**YOUR GOAL:** The entries below should appear again in your reply, word for word.

____

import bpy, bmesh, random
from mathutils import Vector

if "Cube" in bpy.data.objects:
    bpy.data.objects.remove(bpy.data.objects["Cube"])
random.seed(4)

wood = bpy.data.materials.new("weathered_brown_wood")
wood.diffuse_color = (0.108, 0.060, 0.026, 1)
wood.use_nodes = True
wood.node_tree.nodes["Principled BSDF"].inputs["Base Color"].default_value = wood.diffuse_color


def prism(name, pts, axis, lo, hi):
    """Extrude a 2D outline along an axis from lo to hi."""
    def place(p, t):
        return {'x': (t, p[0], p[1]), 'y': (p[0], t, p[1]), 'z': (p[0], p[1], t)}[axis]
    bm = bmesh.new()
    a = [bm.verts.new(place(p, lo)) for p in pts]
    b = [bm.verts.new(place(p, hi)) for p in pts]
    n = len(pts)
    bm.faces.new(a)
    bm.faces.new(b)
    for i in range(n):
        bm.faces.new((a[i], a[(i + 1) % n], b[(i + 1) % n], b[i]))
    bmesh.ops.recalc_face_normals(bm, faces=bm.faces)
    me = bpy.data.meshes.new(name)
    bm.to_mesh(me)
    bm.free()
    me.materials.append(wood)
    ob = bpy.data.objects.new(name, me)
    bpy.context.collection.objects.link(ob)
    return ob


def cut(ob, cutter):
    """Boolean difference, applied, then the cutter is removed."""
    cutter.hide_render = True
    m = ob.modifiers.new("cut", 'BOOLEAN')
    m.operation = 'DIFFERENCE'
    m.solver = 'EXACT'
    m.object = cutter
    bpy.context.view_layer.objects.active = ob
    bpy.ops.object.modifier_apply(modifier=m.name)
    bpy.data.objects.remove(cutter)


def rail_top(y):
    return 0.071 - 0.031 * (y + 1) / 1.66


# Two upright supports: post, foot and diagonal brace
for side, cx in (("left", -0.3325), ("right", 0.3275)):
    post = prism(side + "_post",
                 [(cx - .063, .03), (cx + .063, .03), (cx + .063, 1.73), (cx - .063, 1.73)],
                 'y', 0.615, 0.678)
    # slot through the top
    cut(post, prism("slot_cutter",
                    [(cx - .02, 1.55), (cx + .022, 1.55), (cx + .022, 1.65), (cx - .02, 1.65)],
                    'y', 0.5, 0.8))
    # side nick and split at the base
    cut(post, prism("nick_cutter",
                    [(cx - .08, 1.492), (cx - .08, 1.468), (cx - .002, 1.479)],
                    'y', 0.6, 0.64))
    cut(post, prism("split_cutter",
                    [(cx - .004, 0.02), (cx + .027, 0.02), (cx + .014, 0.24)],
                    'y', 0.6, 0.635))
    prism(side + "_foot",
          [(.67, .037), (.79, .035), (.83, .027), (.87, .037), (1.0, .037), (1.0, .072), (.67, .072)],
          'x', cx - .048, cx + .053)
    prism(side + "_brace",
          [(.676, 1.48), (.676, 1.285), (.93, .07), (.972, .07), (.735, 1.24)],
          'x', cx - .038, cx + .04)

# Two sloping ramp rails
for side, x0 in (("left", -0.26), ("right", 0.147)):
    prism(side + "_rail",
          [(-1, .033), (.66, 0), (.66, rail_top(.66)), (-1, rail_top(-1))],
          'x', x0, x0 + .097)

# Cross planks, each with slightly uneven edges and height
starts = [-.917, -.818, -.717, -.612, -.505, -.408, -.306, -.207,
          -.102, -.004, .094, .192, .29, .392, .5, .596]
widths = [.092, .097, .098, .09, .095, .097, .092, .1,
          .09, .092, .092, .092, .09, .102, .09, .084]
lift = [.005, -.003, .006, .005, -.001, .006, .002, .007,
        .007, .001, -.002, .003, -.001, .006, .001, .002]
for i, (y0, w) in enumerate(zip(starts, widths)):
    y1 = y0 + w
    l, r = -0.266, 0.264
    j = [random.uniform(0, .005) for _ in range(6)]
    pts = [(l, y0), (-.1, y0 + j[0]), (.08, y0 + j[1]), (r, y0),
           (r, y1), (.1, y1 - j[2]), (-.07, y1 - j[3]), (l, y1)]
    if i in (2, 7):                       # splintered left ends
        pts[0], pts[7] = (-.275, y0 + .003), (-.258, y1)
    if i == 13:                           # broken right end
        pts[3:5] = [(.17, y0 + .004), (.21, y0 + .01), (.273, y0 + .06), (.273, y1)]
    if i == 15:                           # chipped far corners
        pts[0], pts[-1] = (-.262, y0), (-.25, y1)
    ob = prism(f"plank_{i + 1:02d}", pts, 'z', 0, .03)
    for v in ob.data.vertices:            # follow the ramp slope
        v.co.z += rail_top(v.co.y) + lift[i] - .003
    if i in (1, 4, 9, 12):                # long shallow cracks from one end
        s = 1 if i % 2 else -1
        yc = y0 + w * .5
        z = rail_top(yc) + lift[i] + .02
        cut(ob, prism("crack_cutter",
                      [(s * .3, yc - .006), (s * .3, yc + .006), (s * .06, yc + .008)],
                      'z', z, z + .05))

____

**SOLUTION:**
import bpy, bmesh, random
from mathutils import Vector

if "Cube" in bpy.data.objects:
    bpy.data.objects.remove(bpy.data.objects["Cube"])
random.seed(4)

wood = bpy.data.materials.new("weathered_brown_wood")
wood.diffuse_color = (0.108, 0.060, 0.026, 1)
wood.use_nodes = True
wood.node_tree.nodes["Principled BSDF"].inputs["Base Color"].default_value = wood.diffuse_color


def prism(name, pts, axis, lo, hi):
    """Extrude a 2D outline along an axis from lo to hi."""
    def place(p, t):
        return {'x': (t, p[0], p[1]), 'y': (p[0], t, p[1]), 'z': (p[0], p[1], t)}[axis]
    bm = bmesh.new()
    a = [bm.verts.new(place(p, lo)) for p in pts]
    b = [bm.verts.new(place(p, hi)) for p in pts]
    n = len(pts)
    bm.faces.new(a)
    bm.faces.new(b)
    for i in range(n):
        bm.faces.new((a[i], a[(i + 1) % n], b[(i + 1) % n], b[i]))
    bmesh.ops.recalc_face_normals(bm, faces=bm.faces)
    me = bpy.data.meshes.new(name)
    bm.to_mesh(me)
    bm.free()
    me.materials.append(wood)
    ob = bpy.data.objects.new(name, me)
    bpy.context.collection.objects.link(ob)
    return ob


def cut(ob, cutter):
    """Boolean difference, applied, then the cutter is removed."""
    cutter.hide_render = True
    m = ob.modifiers.new("cut", 'BOOLEAN')
    m.operation = 'DIFFERENCE'
    m.solver = 'EXACT'
    m.object = cutter
    bpy.context.view_layer.objects.active = ob
    bpy.ops.object.modifier_apply(modifier=m.name)
    bpy.data.objects.remove(cutter)


def rail_top(y):
    return 0.071 - 0.031 * (y + 1) / 1.66


# Two upright supports: post, foot and diagonal brace
for side, cx in (("left", -0.3325), ("right", 0.3275)):
    post = prism(side + "_post",
                 [(cx - .063, .03), (cx + .063, .03), (cx + .063, 1.73), (cx - .063, 1.73)],
                 'y', 0.615, 0.678)
    # slot through the top
    cut(post, prism("slot_cutter",
                    [(cx - .02, 1.55), (cx + .022, 1.55), (cx + .022, 1.65), (cx - .02, 1.65)],
                    'y', 0.5, 0.8))
    # side nick and split at the base
    cut(post, prism("nick_cutter",
                    [(cx - .08, 1.492), (cx - .08, 1.468), (cx - .002, 1.479)],
                    'y', 0.6, 0.64))
    cut(post, prism("split_cutter",
                    [(cx - .004, 0.02), (cx + .027, 0.02), (cx + .014, 0.24)],
                    'y', 0.6, 0.635))
    prism(side + "_foot",
          [(.67, .037), (.79, .035), (.83, .027), (.87, .037), (1.0, .037), (1.0, .072), (.67, .072)],
          'x', cx - .048, cx + .053)
    prism(side + "_brace",
          [(.676, 1.48), (.676, 1.285), (.93, .07), (.972, .07), (.735, 1.24)],
          'x', cx - .038, cx + .04)

# Two sloping ramp rails
for side, x0 in (("left", -0.26), ("right", 0.147)):
    prism(side + "_rail",
          [(-1, .033), (.66, 0), (.66, rail_top(.66)), (-1, rail_top(-1))],
          'x', x0, x0 + .097)

# Cross planks, each with slightly uneven edges and height
starts = [-.917, -.818, -.717, -.612, -.505, -.408, -.306, -.207,
          -.102, -.004, .094, .192, .29, .392, .5, .596]
widths = [.092, .097, .098, .09, .095, .097, .092, .1,
          .09, .092, .092, .092, .09, .102, .09, .084]
lift = [.005, -.003, .006, .005, -.001, .006, .002, .007,
        .007, .001, -.002, .003, -.001, .006, .001, .002]
for i, (y0, w) in enumerate(zip(starts, widths)):
    y1 = y0 + w
    l, r = -0.266, 0.264
    j = [random.uniform(0, .005) for _ in range(6)]
    pts = [(l, y0), (-.1, y0 + j[0]), (.08, y0 + j[1]), (r, y0),
           (r, y1), (.1, y1 - j[2]), (-.07, y1 - j[3]), (l, y1)]
    if i in (2, 7):                       # splintered left ends
        pts[0], pts[7] = (-.275, y0 + .003), (-.258, y1)
    if i == 13:                           # broken right end
        pts[3:5] = [(.17, y0 + .004), (.21, y0 + .01), (.273, y0 + .06), (.273, y1)]
    if i == 15:                           # chipped far corners
        pts[0], pts[-1] = (-.262, y0), (-.25, y1)
    ob = prism(f"plank_{i + 1:02d}", pts, 'z', 0, .03)
    for v in ob.data.vertices:            # follow the ramp slope
        v.co.z += rail_top(v.co.y) + lift[i] - .003
    if i in (1, 4, 9, 12):                # long shallow cracks from one end
        s = 1 if i % 2 else -1
        yc = y0 + w * .5
        z = rail_top(yc) + lift[i] + .02
        cut(ob, prism("crack_cutter",
                      [(s * .3, yc - .006), (s * .3, yc + .006), (s * .06, yc + .008)],
                      'z', z, z + .05))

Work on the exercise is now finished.